> What the task requires
Copy all the lines of the listing below exactly. Skip the images.

>>

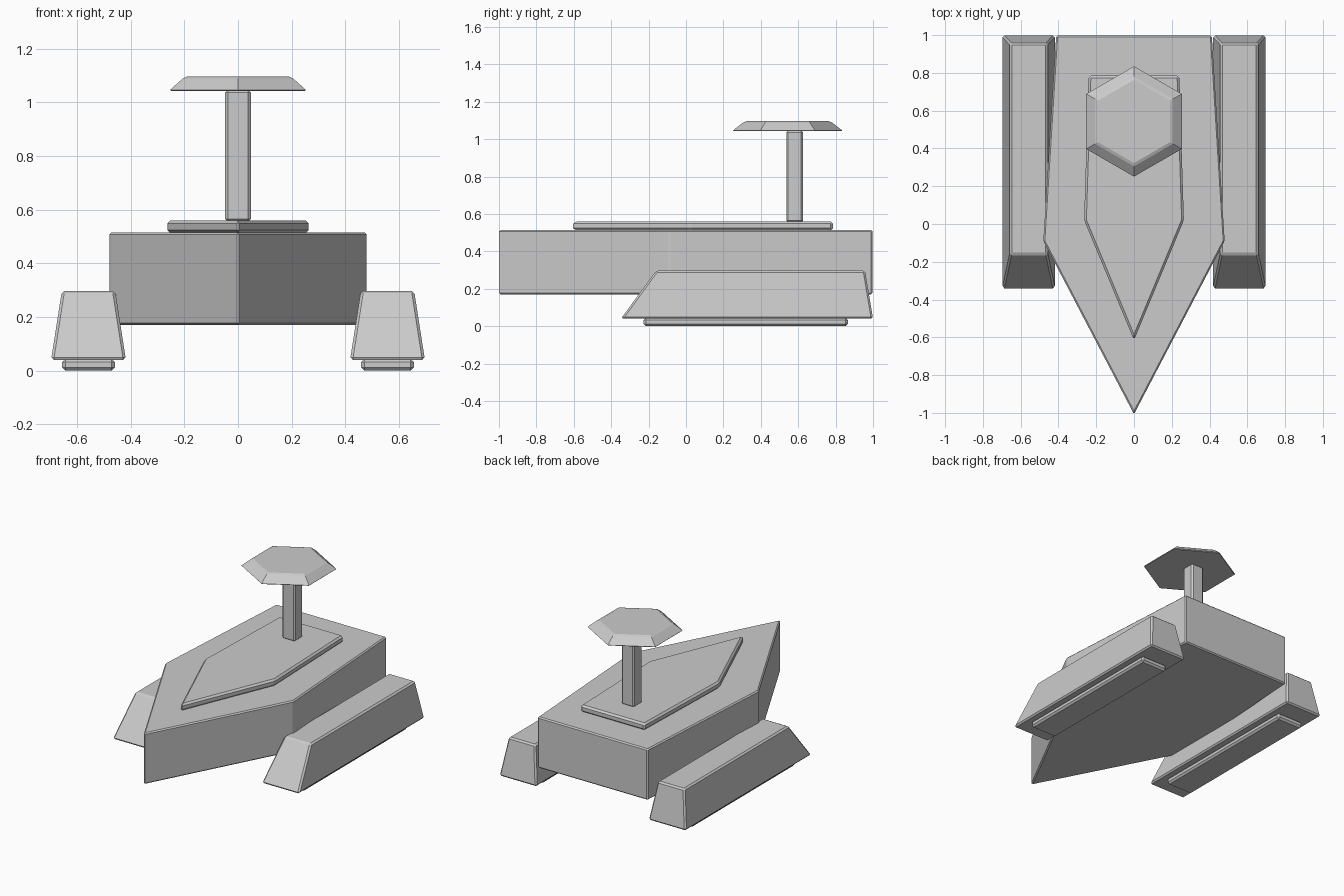
import bpy, bmesh
from math import sin, cos, pi, radians

if "Cube" in bpy.data.objects:
    bpy.data.objects.remove(bpy.data.objects["Cube"])


def loft(name, rings, bevel=0.0):
    """Skin a solid through equal-sized rings of (x, y, z) points, bottom to top."""
    bm = bmesh.new()
    loops = [[bm.verts.new(p) for p in ring] for ring in rings]
    n = len(loops[0])
    for a, b in zip(loops, loops[1:]):
        for i in range(n):
            j = (i + 1) % n
            bm.faces.new((a[i], a[j], b[j], b[i]))
    bm.faces.new(loops[0][::-1])
    bm.faces.new(loops[-1])
    bmesh.ops.recalc_face_normals(bm, faces=bm.faces)
    me = bpy.data.meshes.new(name)
    bm.to_mesh(me)
    bm.free()
    ob = bpy.data.objects.new(name, me)
    bpy.context.collection.objects.link(ob)
    if bevel:
        mod = ob.modifiers.new("Bevel", 'BEVEL')
        mod.width = bevel
        mod.segments = 1
        mod.limit_method = 'ANGLE'
        mod.angle_limit = radians(20)
    return ob


def prism(name, outline, z0, z1, bevel):
    return loft(name, [[(x, y, z) for x, y in outline] for z in (z0, z1)], bevel)


def rect(x0, x1, y0, y1, z):
    return [(x0, y0, z), (x1, y0, z), (x1, y1, z), (x0, y1, z)]


def arrow(tip, wide_x, wide_y, back_x, back_y):
    return [(0, tip), (wide_x, wide_y), (back_x, back_y),
            (-back_x, back_y), (-wide_x, wide_y)]


def hexagon(r, cy, z):
    return [(r * sin(i * pi / 3), cy - r * cos(i * pi / 3), z) for i in range(6)]


# Pointed hull and raised deck plate
prism("hull", arrow(-1.007, 0.48, -0.09, 0.412, 0.997), 0.17, 0.515, 0.008)
prism("deck_plate", arrow(-0.615, 0.264, 0.02, 0.24, 0.785), 0.512, 0.56, 0.012)

# Mast and hexagonal dish
loft("mast", [rect(-0.048, 0.048, 0.536, 0.626, z) for z in (0.555, 1.047)], 0.01)
dish = loft("dish", [hexagon(r, 0.543, z) for r, z in
                     ((0.288, 1.043), (0.292, 1.047), (0.238, 1.089),
                      (0.220, 1.096))])

# Side pontoons with ground pads, mirrored across the centre
for side, s in (("right", 1), ("left", -1)):
    loft(f"{side}_pontoon",
         [rect(s * 0.418, s * 0.697, -0.348, 1.0, 0.04),
          rect(s * 0.458, s * 0.657, -0.16, 0.957, 0.297)], 0.01)
    loft(f"{side}_pad",
         [rect(s * 0.459, s * 0.656, -0.226, 0.866, z) for z in (0.0, 0.044)], 0.012)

<<

> Problem solution
import bpy, bmesh
from math import sin, cos, pi, radians

if "Cube" in bpy.data.objects:
    bpy.data.objects.remove(bpy.data.objects["Cube"])


def loft(name, rings, bevel=0.0):
    """Skin a solid through equal-sized rings of (x, y, z) points, bottom to top."""
    bm = bmesh.new()
    loops = [[bm.verts.new(p) for p in ring] for ring in rings]
    n = len(loops[0])
    for a, b in zip(loops, loops[1:]):
        for i in range(n):
            j = (i + 1) % n
            bm.faces.new((a[i], a[j], b[j], b[i]))
    bm.faces.new(loops[0][::-1])
    bm.faces.new(loops[-1])
    bmesh.ops.recalc_face_normals(bm, faces=bm.faces)
    me = bpy.data.meshes.new(name)
    bm.to_mesh(me)
    bm.free()
    ob = bpy.data.objects.new(name, me)
    bpy.context.collection.objects.link(ob)
    if bevel:
        mod = ob.modifiers.new("Bevel", 'BEVEL')
        mod.width = bevel
        mod.segments = 1
        mod.limit_method = 'ANGLE'
        mod.angle_limit = radians(20)
    return ob


def prism(name, outline, z0, z1, bevel):
    return loft(name, [[(x, y, z) for x, y in outline] for z in (z0, z1)], bevel)


def rect(x0, x1, y0, y1, z):
    return [(x0, y0, z), (x1, y0, z), (x1, y1, z), (x0, y1, z)]


def arrow(tip, wide_x, wide_y, back_x, back_y):
    return [(0, tip), (wide_x, wide_y), (back_x, back_y),
            (-back_x, back_y), (-wide_x, wide_y)]


def hexagon(r, cy, z):
    return [(r * sin(i * pi / 3), cy - r * cos(i * pi / 3), z) for i in range(6)]


# Pointed hull and raised deck plate
prism("hull", arrow(-1.007, 0.48, -0.09, 0.412, 0.997), 0.17, 0.515, 0.008)
prism("deck_plate", arrow(-0.615, 0.264, 0.02, 0.24, 0.785), 0.512, 0.56, 0.012)

# Mast and hexagonal dish
loft("mast", [rect(-0.048, 0.048, 0.536, 0.626, z) for z in (0.555, 1.047)], 0.01)
dish = loft("dish", [hexagon(r, 0.543, z) for r, z in
                     ((0.288, 1.043), (0.292, 1.047), (0.238, 1.089),
                      (0.220, 1.096))])

# Side pontoons with ground pads, mirrored across the centre
for side, s in (("right", 1), ("left", -1)):
    loft(f"{side}_pontoon",
         [rect(s * 0.418, s * 0.697, -0.348, 1.0, 0.04),
          rect(s * 0.458, s * 0.657, -0.16, 0.957, 0.297)], 0.01)
    loft(f"{side}_pad",
         [rect(s * 0.459, s * 0.656, -0.226, 0.866, z) for z in (0.0, 0.044)], 0.012)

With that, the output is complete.